“She’s a breath of fresh air,” said Jamie Morrissey, a personal trainer from Limerick, one of many young people who turned to Sinn Féin at the ballot box, put off by the stale politics of the established parties. “She is good on the canvass trail and comes across as friendly and good-humoured, and communicates well with the ordinary voter,” said Deaglán de Bréadún, author of a book on Sinn Féin’s rise in mainstream politics. “She can also be tough and formidable.”
Ms McDonald now holds the balance of power in a highly fragmented parliament but lacks allies for a majority. Her efforts to team up with the Greens and other leftwing parties came to nothing on Friday as the party accepted it will need to align with one of its big rivals. Neither Fine Gael’s Mr Varadkar, nor Micheál Martin, leader of Fianna Fáil, will work with her because of Sinn Féin’s IRA links and its promises to ramp up spending and taxes on the wealthy and business. The established parties claim Sinn Féin’s leftist agenda will put Ireland’s economy, which is highly dependent on foreign direct investment, at risk.
Barely eight months ago, Sinn Féin did not seem like much of a threat. Ms McDonald’s leadership was in trouble after the party sunk to less than 10 per cent in local elections. But they changed tactics. “They were all about shouting from the sidelines and crying crisis, and suddenly they came up with solutions,” said Ipsos pollster Kieran O’Leary.
Ms McDonald’s party stressed its own proposals to improve the health service and address Ireland’s chronic shortage of affordable housing. Her political opponents said these were unrealistic but they struck a chord, especially with the young.
In the years of austerity following Ireland’s 2008 crash, Ms McDonald threw herself into social causes. She backed the repeal of a constitutional ban on abortion, becoming a prominent liberal face in a 2018 referendum that passed by a two-thirds majority. “Sinn Féin captured the mood quite well: that we cannot be prisoners of our past,” says Mr O’Leary.

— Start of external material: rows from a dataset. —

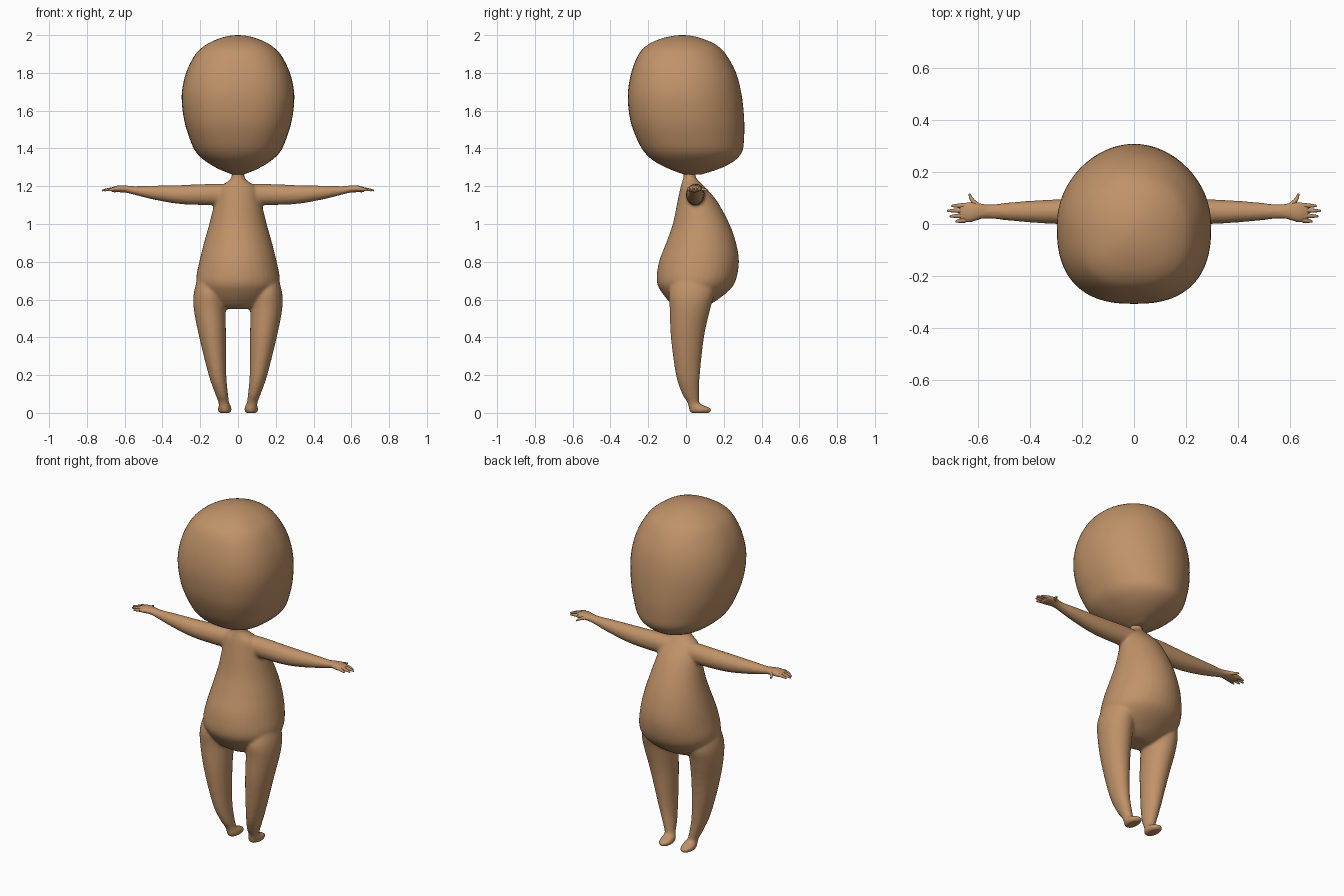
import bpy
import bmesh
import math
from mathutils import Vector

default = bpy.data.objects.get("Cube")
if default:
    bpy.data.objects.remove(default, do_unlink=True)

skin = bpy.data.materials.new("warm tan skin")
skin.use_nodes = True
tan = (0.53, 0.29, 0.14, 1)
skin.diffuse_color = tan
skin.node_tree.nodes["Principled BSDF"].inputs["Base Color"].default_value = tan


def smooth_path(sections, steps):
    """Catmull-Rom interpolation through section tuples."""
    rows = [Vector(s) for s in sections]
    out = []
    for i in range(len(rows) - 1):
        p, q = rows[i], rows[i + 1]
        before = rows[max(i - 1, 0)]
        after = rows[min(i + 2, len(rows) - 1)]
        for k in range(steps):
            t = k / steps
            a, b = (q - before) / 2, (after - p) / 2
            out.append(p + a * t + (3 * (q - p) - 2 * a - b) * t ** 2
                       + (2 * (p - q) + a + b) * t ** 3)
    return out + [rows[-1]]


def loft(bm, sections, place, sides=40, square=2.0, steps=4):
    """Skin oval rings given as (position, u min, u max, v min, v max).
    The v-min half may be squared off; place() maps (position, u, v) to xyz."""
    rings = []
    for pos, u0, u1, v0, v1 in smooth_path(sections, steps):
        ring = []
        for k in range(sides):
            angle = math.tau * k / sides
            c, s = math.cos(angle), math.sin(angle)
            power = 2 / square if s < 0 else 1
            c = math.copysign(abs(c) ** power, c)
            s = math.copysign(abs(s) ** power, s)
            u = (u0 + u1) / 2 + c * (u1 - u0) / 2
            v = (v0 + v1) / 2 + s * (v1 - v0) / 2
            ring.append(bm.verts.new(place(pos, u, v)))
        rings.append(ring)
    faces = [bm.faces.new(rings[0]), bm.faces.new(rings[-1])]
    for low, high in zip(rings, rings[1:]):
        for k in range(sides):
            n = (k + 1) % sides
            faces.append(bm.faces.new((low[k], low[n], high[n], high[k])))
    bmesh.ops.recalc_face_normals(bm, faces=faces)


def make_object(name, bm):
    mesh = bpy.data.meshes.new(name)
    bm.to_mesh(mesh)
    bm.free()
    mesh.materials.append(skin)
    mesh.shade_smooth()
    obj = bpy.data.objects.new(name, mesh)
    bpy.context.collection.objects.link(obj)
    return obj


def upright(side=1):
    return lambda z, x, y: (side * x, y, z)


def sideways(side):
    return lambda x, y, z: (side * x, y, z)


def symmetric(rows):
    return [(z, -w, w, back, front) for z, w, back, front in rows]


# Head: flattened on one side, rounded on the other
head = bmesh.new()
loft(head, symmetric([
    (1.262, .03, -.01, .08), (1.29, .1, -.085, .17), (1.33, .168, -.165, .25),
    (1.38, .222, -.22, .296), (1.45, .255, -.26, .307), (1.55, .285, -.295, .308),
    (1.68, .298, -.308, .295), (1.8, .275, -.29, .265), (1.9, .224, -.25, .21),
    (1.95, .168, -.2, .157), (1.98, .105, -.135, .09), (1.995, .052, -.075, .035),
    (2.0, .008, -.03, -.01)]), upright(), sides=64, square=2.5)
make_object("head", head)

# Torso with a pear-shaped belly and thin neck
body = bmesh.new()
loft(body, symmetric([
    (.55, .085, -.035, .08), (.575, .14, -.075, .13), (.64, .2, -.13, .22),
    (.7, .222, -.155, .263), (.8, .205, -.143, .28), (.9, .18, -.105, .265),
    (1.0, .152, -.07, .23), (1.12, .122, -.045, .165), (1.19, .1, -.03, .105),
    (1.225, .055, -.02, .07), (1.25, .034, -.014, .052),
    (1.3, .034, -.014, .052)]), upright())

leg = [(.03, .045, .1, .015, .07), (.06, .048, .105, .005, .07),
       (.1, .053, .12, -.02, .07), (.2, .062, .155, -.053, .073),
       (.4, .064, .205, -.08, .095), (.55, .065, .234, -.086, .128),
       (.64, .065, .233, -.09, .15), (.72, .08, .21, -.06, .13)]
foot = [(0, .042, .098, .025, .125), (.012, .034, .106, .017, .136),
        (.025, .034, .106, .015, .128), (.045, .042, .1, .015, .08)]
arm = [(0, 0, .1, 1.1, 1.21), (.12, 0, .1, 1.1, 1.213),
       (.3, 0, .095, 1.105, 1.206), (.45, .01, .086, 1.13, 1.203),
       (.55, .02, .076, 1.155, 1.2), (.59, .018, .08, 1.165, 1.204),
       (.63, .006, .087, 1.168, 1.205), (.665, .008, .082, 1.168, 1.196),
       (.675, .016, .074, 1.173, 1.191)]
for side in (-1, 1):
    loft(body, leg, upright(side))
    loft(body, foot, upright(side))
    loft(body, arm, sideways(side))

# Fuse torso and limbs into one soft skin
body_obj = make_object("body", body)
fuse = body_obj.modifiers.new("fuse", "REMESH")
fuse.mode = "VOXEL"
fuse.voxel_size = .008
fuse.use_smooth_shade = True
soften = body_obj.modifiers.new("soften", "SMOOTH")
soften.factor = .5
soften.iterations = 6

# Fingers and thumb: knuckle, middle and tip of each tapered tube
fingers = [((.65, .072), (.68, .07), (.704, .07)),
           ((.65, .052), (.69, .052), (.72, .051)),
           ((.65, .032), (.685, .031), (.71, .03)),
           ((.65, .015), (.67, .012), (.688, .01)),
           ((.6, .07), (.63, .09), (.634, .116))]
for side, label in ((-1, "right"), (1, "left")):
    curve = bpy.data.curves.new(label + "_fingers", "CURVE")
    curve.dimensions = "3D"
    curve.bevel_depth = .009
    curve.bevel_resolution = 3
    curve.use_fill_caps = True
    curve.materials.append(skin)
    for finger in fingers:
        spline = curve.splines.new("NURBS")
        spline.points.add(len(finger) - 1)
        spline.order_u = 3
        spline.use_endpoint_u = True
        heights, widths = (1.186, 1.184, 1.177), (1.1, 1, .45)
        for point, (x, y), z, width in zip(spline.points, finger, heights, widths):
            point.co = (side * x, y, z, 1)
            point.radius = width
    obj = bpy.data.objects.new(label + "_fingers", curve)
    bpy.context.collection.objects.link(obj)
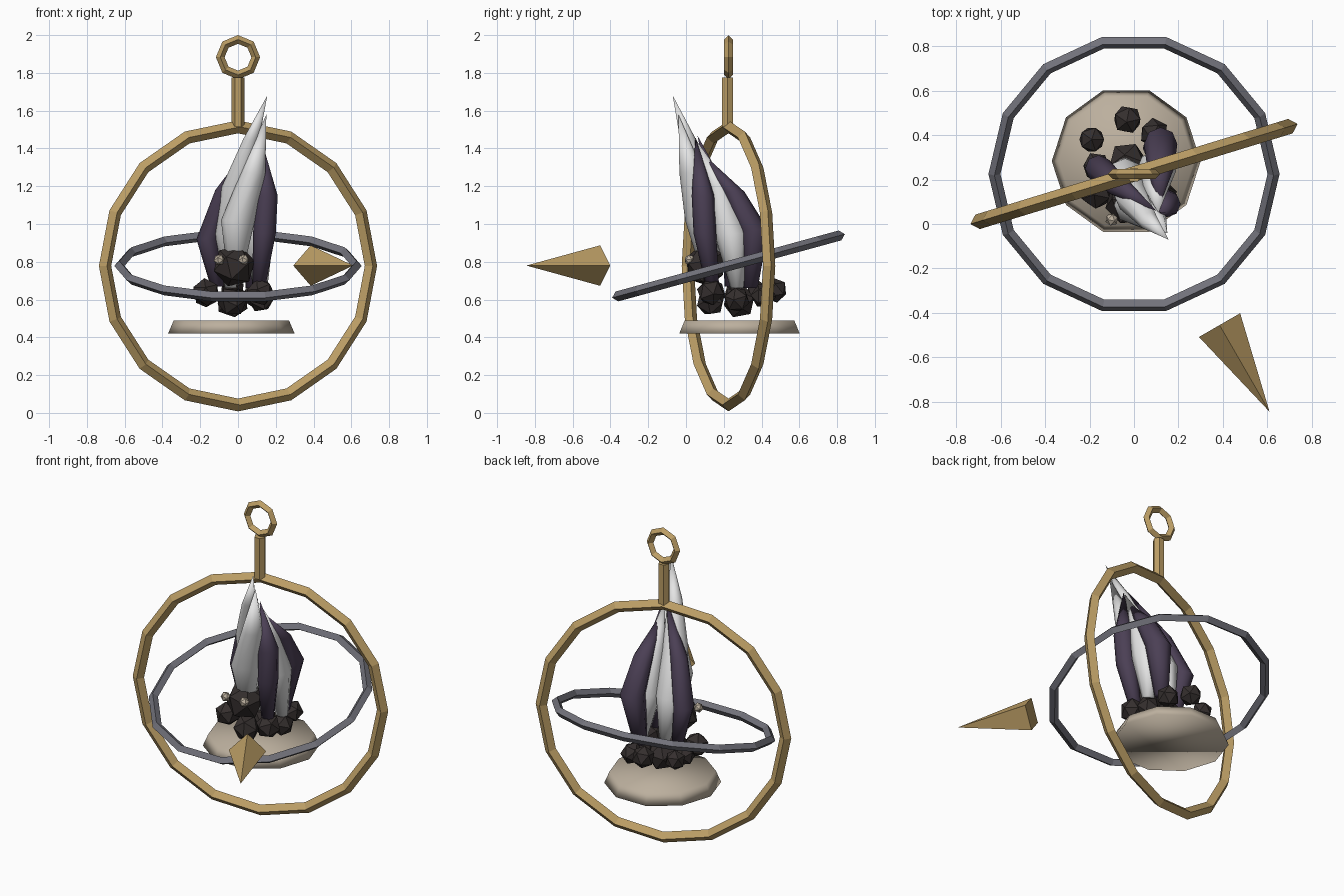
import bpy, bmesh, math
from mathutils import Vector

if "Cube" in bpy.data.objects:
    bpy.data.objects.remove(bpy.data.objects["Cube"])


def material(name, rgb):
    m = bpy.data.materials.new(name)
    m.diffuse_color = (*rgb, 1)
    m.use_nodes = True
    m.node_tree.nodes["Principled BSDF"].inputs["Base Color"].default_value = m.diffuse_color
    return m


GOLD = material("antique gold", (0.50, 0.34, 0.13))
STEEL = material("dark steel", (0.17, 0.17, 0.20))
STONE = material("pale stone", (0.50, 0.43, 0.34))
COAL = material("charcoal", (0.035, 0.028, 0.027))
VIOLET = material("dark violet", (0.07, 0.05, 0.09))
WHITE = material("white", (0.78, 0.78, 0.78))


def finish(name, mat, smooth=False):
    ob = bpy.context.object
    ob.name = name
    ob.data.materials.append(mat)
    if smooth:
        bpy.ops.object.shade_smooth()
    return ob


def ring(name, mat, loc, rot, outer, minor, sides):
    bpy.ops.mesh.primitive_torus_add(
        location=loc, rotation=[math.radians(a) for a in rot],
        major_radius=outer - minor, minor_radius=minor,
        major_segments=sides, minor_segments=4)
    finish(name, mat)


def rock(name, mat, x, y, z, r, turn=0.0):
    bpy.ops.mesh.primitive_ico_sphere_add(
        subdivisions=1, radius=r, location=(x, y, z), rotation=(turn, turn * 0.7, turn * 1.3))
    finish(name, mat)


def flame(name, mat, sections, sides=8):
    """Loft round sections (x, y, z, radius) up to a pointed tip."""
    bm = bmesh.new()
    loops = []
    for x, y, z, r in sections[:-1]:
        loops.append([bm.verts.new((x + r * math.cos(math.tau * i / sides),
                                    y + r * math.sin(math.tau * i / sides), z))
                      for i in range(sides)])
    tip = bm.verts.new(sections[-1][:3])
    for a, b in zip(loops, loops[1:]):
        for i in range(sides):
            j = (i + 1) % sides
            bm.faces.new((a[i], a[j], b[j], b[i]))
    for i in range(sides):
        bm.faces.new((loops[-1][i], loops[-1][(i + 1) % sides], tip))
    bm.faces.new(loops[0][::-1])
    me = bpy.data.meshes.new(name)
    bm.to_mesh(me)
    bm.free()
    me.materials.append(mat)
    me.polygons.foreach_set("use_smooth", [True] * len(me.polygons))
    bpy.context.collection.objects.link(bpy.data.objects.new(name, me))


# Rings, hanger stem and hanging loop
C = (0, 0.225, 0.778)
ring("outer_ring", GOLD, C, (90, 0, 17), 0.77, 0.034, 16)
ring("inner_ring", STEEL, C, (15.3, 0, 0), 0.655, 0.027, 14)
ring("hanging_loop", GOLD, (0, 0.225, 1.883), (90, 0, 0), 0.117, 0.023, 8)
bpy.ops.mesh.primitive_cylinder_add(vertices=6, radius=0.034, depth=0.26,
                                    location=(0, 0.22, 1.645), rotation=(0, 0, math.pi / 6))
finish("hanger_stem", GOLD)

# Floating pointer
base, tip = Vector((0.385, -0.455, 0.78)), Vector((0.61, -0.845, 0.78))
axis = tip - base
bpy.ops.mesh.primitive_cone_add(vertices=4, radius1=0.107, radius2=0, depth=axis.length,
                                location=(base + tip) / 2)
pointer = finish("pointer", GOLD)
pointer.rotation_euler = (math.pi / 2, 0, math.atan2(axis.y, axis.x) + math.pi / 2)

# Stone dish under the fire
bpy.ops.mesh.primitive_cone_add(vertices=10, radius1=0.335, radius2=0.305, depth=0.07,
                                location=(-0.035, 0.283, 0.455), rotation=(0, 0, math.pi / 2))
dish = finish("dish", STONE, True)
dish.rotation_euler.z = math.radians(18) if abs(dish.data.vertices[0].co.x) > 0.1 else math.pi / 2

# Coals
coals = [(-0.19, 0.38, 0.64, 0.062), (-0.03, 0.47, 0.65, 0.068), (0.09, 0.41, 0.62, 0.068),
         (0.12, 0.27, 0.60, 0.07), (0.12, 0.13, 0.64, 0.075), (-0.03, 0.28, 0.59, 0.09),
         (-0.17, 0.14, 0.64, 0.075), (-0.03, 0.13, 0.59, 0.08), (-0.17, 0.26, 0.62, 0.065)]
for i, c in enumerate(coals):
    rock(f"coal_{i + 1}", COAL, *c, turn=0.9 * i)

# Coal head with two eyes
rock("head", COAL, -0.02, 0.10, 0.778, 0.115, 0.3)
for side, x in (("left", -0.1), ("right", 0.03)):
    rock(f"eye_{side}", STONE, x, 0.02, 0.81, 0.03, 0.4)

# Flames: white cores and violet outer tongues
flame("white_flame_back", WHITE, [(-0.04, 0.27, 0.66, 0.03), (-0.04, 0.21, 0.95, 0.085),
      (-0.01, 0.12, 1.2, 0.075), (0.07, 0.01, 1.45, 0.042), (0.155, -0.07, 1.68, 0)])
flame("white_flame_front", WHITE, [(-0.02, 0.13, 0.68, 0.03), (0.0, 0.085, 1.02, 0.09),
      (0.08, 0.03, 1.27, 0.065), (0.15, -0.04, 1.58, 0)])
flame("white_flame_right", WHITE, [(0.12, 0.27, 0.66, 0.035), (0.10, 0.24, 0.95, 0.09),
      (0.10, 0.17, 1.2, 0.06), (0.11, 0.05, 1.45, 0)])
flame("violet_flame_left", VIOLET, [(-0.11, 0.24, 0.67, 0.035), (-0.16, 0.25, 0.92, 0.06),
      (-0.07, 0.17, 1.18, 0.05), (0.10, 0.06, 1.47, 0)])
flame("violet_flame_right", VIOLET, [(0.11, 0.14, 0.67, 0.035), (0.14, 0.10, 0.95, 0.06),
      (0.15, 0.09, 1.15, 0.06), (0.12, 0.05, 1.46, 0)])
flame("violet_flame_back", VIOLET, [(0.08, 0.34, 0.66, 0.04), (0.12, 0.36, 0.97, 0.075),
      (0.12, 0.25, 1.17, 0.06), (0.11, 0.07, 1.39, 0)])
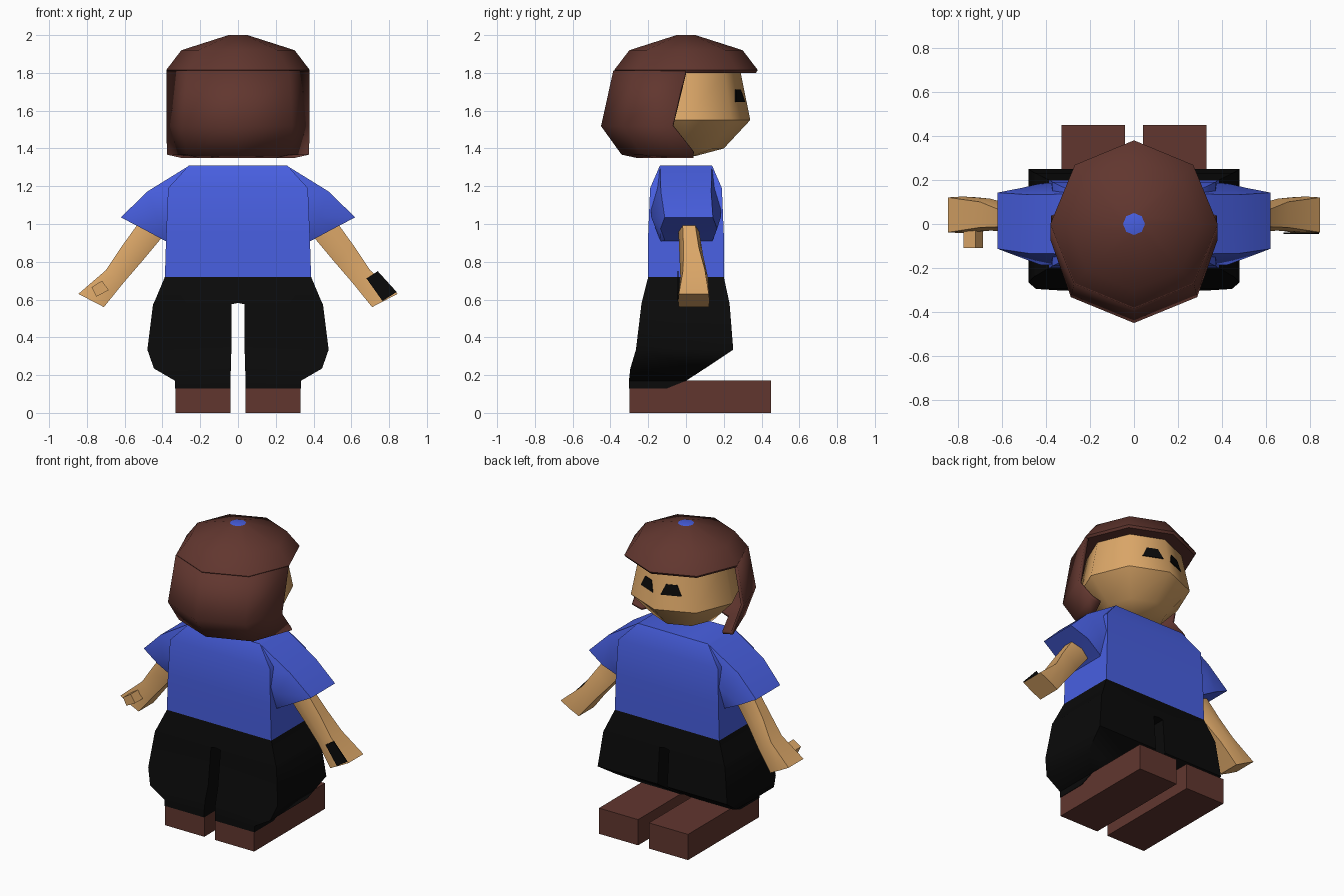
import bpy, bmesh, math
from mathutils import Vector

if "Cube" in bpy.data.objects:
    bpy.data.objects.remove(bpy.data.objects["Cube"])


def material(name, rgb):
    m = bpy.data.materials.new(name)
    m.diffuse_color = (*rgb, 1)
    m.use_nodes = True
    m.node_tree.nodes["Principled BSDF"].inputs["Base Color"].default_value = m.diffuse_color
    return m


BROWN = material("brown", (0.12, 0.037, 0.028))
BLUE = material("blue", (0.065, 0.115, 0.75))
SKIN = material("skin", (0.72, 0.39, 0.14))
BLACK = material("black", (0.003, 0.003, 0.003))


def loft(name, rings, mat, wrap=True, angle=50):
    """Skin a list of equal-length point rings; closed rings get end caps."""
    bm = bmesh.new()
    vs = [[bm.verts.new(p) for p in r] for r in rings]
    n = len(rings[0])
    for a, b in zip(vs, vs[1:]):
        for i in range(n if wrap else n - 1):
            j = (i + 1) % n
            bm.faces.new((a[i], a[j], b[j], b[i]))
    if wrap:
        bm.faces.new(vs[0])
        bm.faces.new(vs[-1])
    bmesh.ops.recalc_face_normals(bm, faces=bm.faces)
    mesh = bpy.data.meshes.new(name)
    bm.to_mesh(mesh)
    bm.free()
    mesh.materials.append(mat)
    ob = bpy.data.objects.new(name, mesh)
    bpy.context.collection.objects.link(ob)
    bpy.ops.object.select_all(action='DESELECT')
    ob.select_set(True)
    bpy.context.view_layer.objects.active = ob
    bpy.ops.object.shade_smooth_by_angle(angle=math.radians(angle))
    return ob


def octagon(r, z):
    return [(r * math.cos(i * math.pi / 4), r * math.sin(i * math.pi / 4), z) for i in range(8)]


def rect(x0, x1, y0, y1, z):
    return [(x0, y0, z), (x1, y0, z), (x1, y1, z), (x0, y1, z)]


def section(s, a, b, y0, y1, k):
    """Six-sided limb section from outer point a to inner point b (x, z)."""
    c, h = (y0 + y1) / 2, (y1 - y0) / 2
    m = ((a[0] + b[0]) / 2, (a[1] + b[1]) / 2)
    pts = [(a, -k), (a, k), (m, 1), (b, k), (b, -k), (m, -1)]
    return [(s * p[0], c + h * t, p[1]) for p, t in pts]


# Head
loft("head", [octagon(0.05, 1.36), octagon(0.2, 1.4), octagon(0.34, 1.55), octagon(0.29, 1.8)], SKIN)

# Hair cap with brim and a small coloured crown spot
cap = loft("hair_cap", [octagon(0.37, 1.8), octagon(0.38, 1.815), octagon(0.3, 1.92), octagon(0.05, 2.0)], BROWN)
cap.data.materials.append(BLUE)
for f in cap.data.polygons:
    if f.center.z > 1.99:
        f.material_index = 1

# Hair curtain around the back: (side x, side y, diagonal x, diagonal y, back y, z)
rows = [(0.37, 0.0, 0.265, -0.265, -0.375, 1.81),
        (0.37, -0.07, 0.28, -0.325, -0.44, 1.52),
        (0.37, 0.04, 0.27, -0.23, -0.335, 1.375),
        (0.3, 0.04, 0.2, -0.17, -0.26, 1.36)]
curtain = loft("hair_back", [[(sx, sy, z), (dx, dy, z), (0, by, z), (-dx, dy, z), (-sx, sy, z)]
                             for sx, sy, dx, dy, by, z in rows], BROWN, wrap=False)
thick = curtain.modifiers.new("thickness", 'SOLIDIFY')
thick.thickness = 0.02
thick.offset = 0

# Shirt body
loft("shirt", [rect(-x, x, -y, y, z) for x, y, z in
               [(0.387, 0.2, 0.72), (0.38, 0.2, 0.95), (0.37, 0.19, 1.19), (0.26, 0.138, 1.31)]], BLUE)


def eye_point(s, t, z, lift):
    r = 0.29 + 0.2 * (1.8 - z)
    d = r * math.sqrt(0.5)
    normal = Vector((s * math.sin(math.pi / 8), math.cos(math.pi / 8), 0.18)).normalized()
    return Vector((0, r, z)).lerp(Vector((s * d, d, z)), t) + normal * lift


for s, side in ((-1, "left"), (1, "right")):
    # Eye plates on the two front facets
    loft(side + "_eye", [[eye_point(s, t, z, lift) for t, z in
                          ((0.12, 1.645), (0.66, 1.645), (0.54, 1.712), (0.24, 1.712))]
                         for lift in (-0.003, 0.005)], BLACK)

    # Sleeve
    loft(side + "_sleeve", [section(s, (0.26, 1.308), (0.28, 0.95), -0.19, 0.19, 0.72),
                            section(s, (0.48, 1.172), (0.375, 0.905), -0.185, 0.185, 0.72),
                            section(s, (0.62, 1.035), (0.39, 0.915), -0.135, 0.165, 0.85)], BLUE)

    # Arm and hand
    loft(side + "_arm", [section(s, (0.50, 1.05), (0.37, 0.96), -0.04, 0.07, 0.6),
                         section(s, (0.53, 1.0), (0.41, 0.92), -0.04, 0.07, 0.6),
                         section(s, (0.62, 0.875), (0.51, 0.80), -0.035, 0.09, 0.65),
                         section(s, (0.70, 0.755), (0.605, 0.69), -0.03, 0.115, 0.8),
                         section(s, (0.845, 0.63), (0.71, 0.56), -0.042, 0.125, 0.95)], SKIN)

    # Trouser leg: (inner x, outer x, back y, front y, z)
    loft(side + "_trouser_leg", [rect(s * a, s * b, c, d, z) for a, b, c, d, z in
                                 [(0, 0.387, -0.2, 0.2, 0.72), (0, 0.445, -0.235, 0.23, 0.582),
                                  (0.035, 0.45, -0.236, 0.231, 0.575), (0.035, 0.48, -0.265, 0.25, 0.335),
                                  (0.038, 0.445, -0.295, 0.1, 0.235), (0.04, 0.333, -0.302, 0.0, 0.17),
                                  (0.04, 0.333, -0.302, -0.1, 0.13)]], BLACK)

    # Shoe
    loft(side + "_shoe", [rect(s * 0.04, s * 0.33, -0.3, 0.45, z) for z in (0, 0.172)], BROWN)

# Thumb on one hand, dark patch on the other
thumb = [(-0.685, 0.65), (-0.72, 0.70), (-0.775, 0.665), (-0.75, 0.615)]
loft("thumb", [[(x, y, z) for x, z in thumb] for y in (0.0, -0.11)], SKIN)
patch = [(0.68, 0.712), (0.74, 0.75), (0.84, 0.64), (0.765, 0.592)]
loft("hand_patch", [[(x, y, z) for x, z in patch] for y in (-0.039, -0.046)], BLACK)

One persistent criticism is that Ms McDonald is not fully in control of a party that is still in thrall to people with IRA links. Peadar Tóibín, who left Sinn Féin over its support for abortion, said its discipline was a strength but also a weakness. “There’s no room for dissent . . . she’s a cog in the system rather than the driver of the vehicle. She doesn’t have the same political gravity that Gerry Adams had, in the sense that not all wings of the party would really warm to her,” he said. “That could cause her problems in the future.”